EXERCISE GOAL
Find the line holding "t = pts[(i + 1) % M] - pts[i - 1]" in the entries below. Give it again exactly, along with every line after it up to and including the line holding "keep = [v for i, v in enumerate(ring)".

--- PROVIDED INFORMATION ---

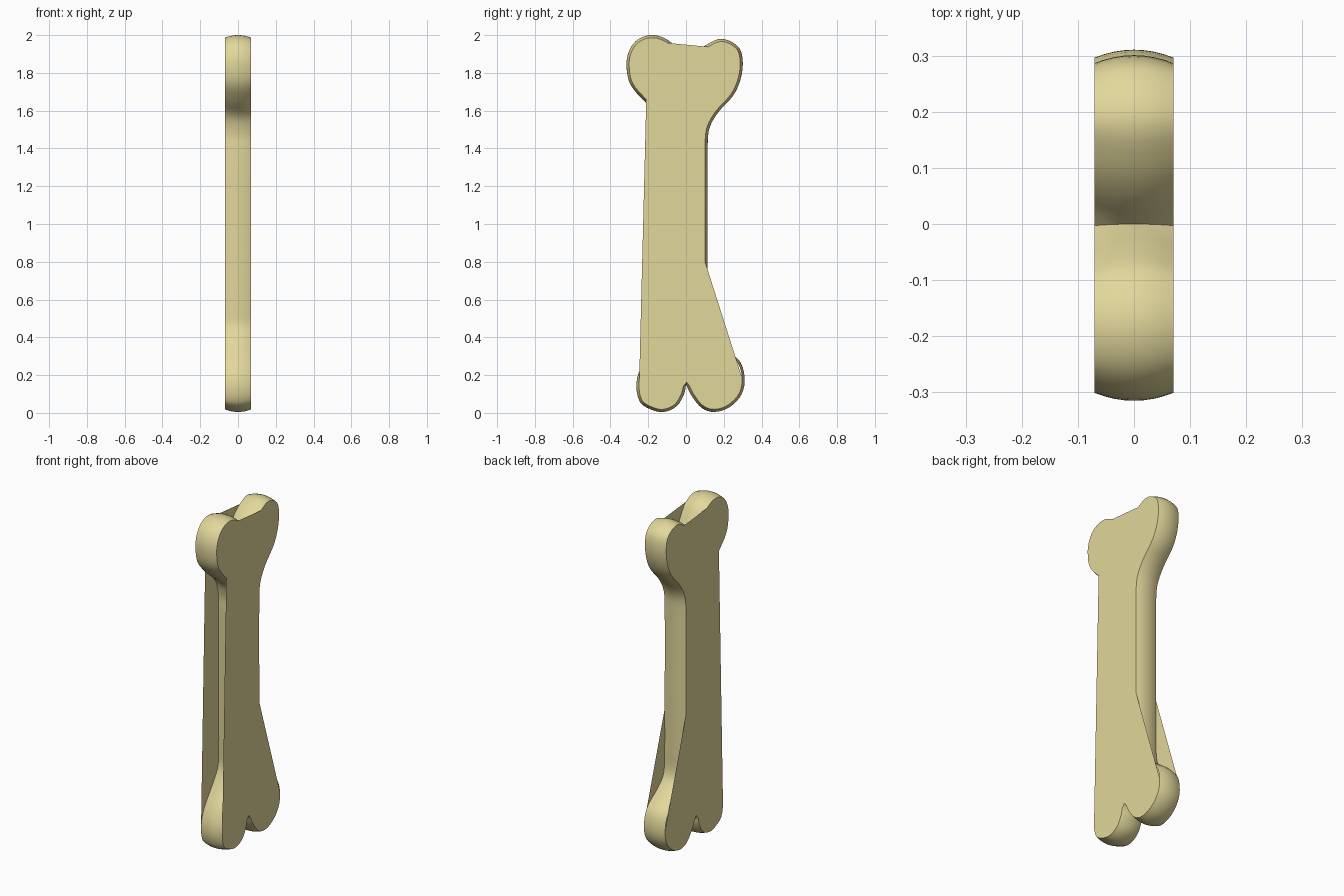
import bpy, bmesh
from mathutils import Vector

if "Cube" in bpy.data.objects:
    bpy.data.objects.remove(bpy.data.objects["Cube"])

# Bone outline in (y, z), counter-clockwise seen from +x (repeated points make sharp notches)
P = [(0.0, 0.15), (0.0, 0.15), (0.03, 0.09), (0.085, 0.025), (0.15, 0.005), (0.23, 0.03),
     (0.295, 0.10), (0.31, 0.19), (0.28, 0.28), (0.18, 0.36), (0.125, 0.42), (0.115, 0.55), (0.115, 0.8),
     (0.115, 1.42), (0.125, 1.51), (0.17, 1.59), (0.25, 1.68), (0.29, 1.77), (0.30, 1.87),
     (0.275, 1.94), (0.19, 1.98), (0.11, 1.95), (0.05, 1.90), (0.0, 1.83), (0.0, 1.83),
     (-0.05, 1.92), (-0.09, 1.97), (-0.17, 2.0), (-0.25, 1.98), (-0.30, 1.92), (-0.315, 1.84),
     (-0.295, 1.74), (-0.22, 1.65), (-0.13, 1.57), (-0.10, 1.48), (-0.10, 1.40), (-0.10, 0.55),
     (-0.105, 0.45), (-0.16, 0.36), (-0.23, 0.26), (-0.262, 0.16), (-0.245, 0.06),
     (-0.19, 0.02), (-0.12, 0.005), (-0.05, 0.035), (-0.01, 0.10)]
SUB = 4
N = len(P)


def smooth_outline():
    """Smooth curve through the control points, tangents scaled to each segment."""
    out, first = [], {}
    for i in range(N):
        a, b, c, d = (Vector(P[(i + k) % N]) for k in (-1, 0, 1, 2))
        first[i] = len(out)
        size = (c - b).length
        if size < 1e-6:
            continue
        m0, m1 = (c - a).normalized() * size, (d - b).normalized() * size
        for s in range(SUB):
            t = s / SUB
            out.append(b * (2 * t**3 - 3 * t**2 + 1) + m0 * (t**3 - 2 * t**2 + t)
                       + c * (3 * t**2 - 2 * t**3) + m1 * (t**3 - t**2))
    return out, first


pts, first = smooth_outline()
M = len(pts)


def inset(i, dist):
    t = pts[(i + 1) % M] - pts[i - 1]
    t.normalize()
    return pts[i] + Vector((-t.y, t.x)) * dist


# Gently crowned rim wall
bm = bmesh.new()
rings = []
for k in range(-4, 5):
    x = 0.07 * k / 4
    d = 0.014 * (k / 4) ** 2
    ring = []
    for i in range(M):
        q = inset(i, d)
        ring.append(bm.verts.new((x, q.x, q.y)))
    rings.append(ring)
for r0, r1 in zip(rings, rings[1:]):
    for i in range(M):
        j = (i + 1) % M
        bm.faces.new((r0[i], r0[j], r1[j], r1[i]))


# Flat side plates, which bridge some of the hollows in the outline
def plate(ring, skips, flip):
    keep = [v for i, v in enumerate(ring)
            if not any(first[a] < i < first[b] for a, b in skips)]
    face = bm.faces.new(keep[::-1] if flip else keep)
    face.normal_update()
    bmesh.ops.triangulate(bm, faces=[face])


hollows = [(7, 12), (21, 26), (32, 40)]
plate(rings[0], hollows, True)
plate(rings[-1], hollows, False)

mesh = bpy.data.meshes.new("bone")
bm.normal_update()
bm.to_mesh(mesh)
bm.free()
bone = bpy.data.objects.new("bone", mesh)
bpy.context.collection.objects.link(bone)

mat = bpy.data.materials.new("bone_ivory")
mat.diffuse_color = (0.76, 0.68, 0.33, 1)
mat.use_nodes = True
mat.node_tree.nodes["Principled BSDF"].inputs["Base Color"].default_value = mat.diffuse_color
mesh.materials.append(mat)

bpy.context.view_layer.objects.active = bone
bone.select_set(True)
bpy.ops.object.shade_smooth_by_angle(angle=0.7)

---

ANSWER TO THE EXERCISE
    t = pts[(i + 1) % M] - pts[i - 1]
    t.normalize()
    return pts[i] + Vector((-t.y, t.x)) * dist


# Gently crowned rim wall
bm = bmesh.new()
rings = []
for k in range(-4, 5):
    x = 0.07 * k / 4
    d = 0.014 * (k / 4) ** 2
    ring = []
    for i in range(M):
        q = inset(i, d)
        ring.append(bm.verts.new((x, q.x, q.y)))
    rings.append(ring)
for r0, r1 in zip(rings, rings[1:]):
    for i in range(M):
        j = (i + 1) % M
        bm.faces.new((r0[i], r0[j], r1[j], r1[i]))


# Flat side plates, which bridge some of the hollows in the outline
def plate(ring, skips, flip):
    keep = [v for i, v in enumerate(ring)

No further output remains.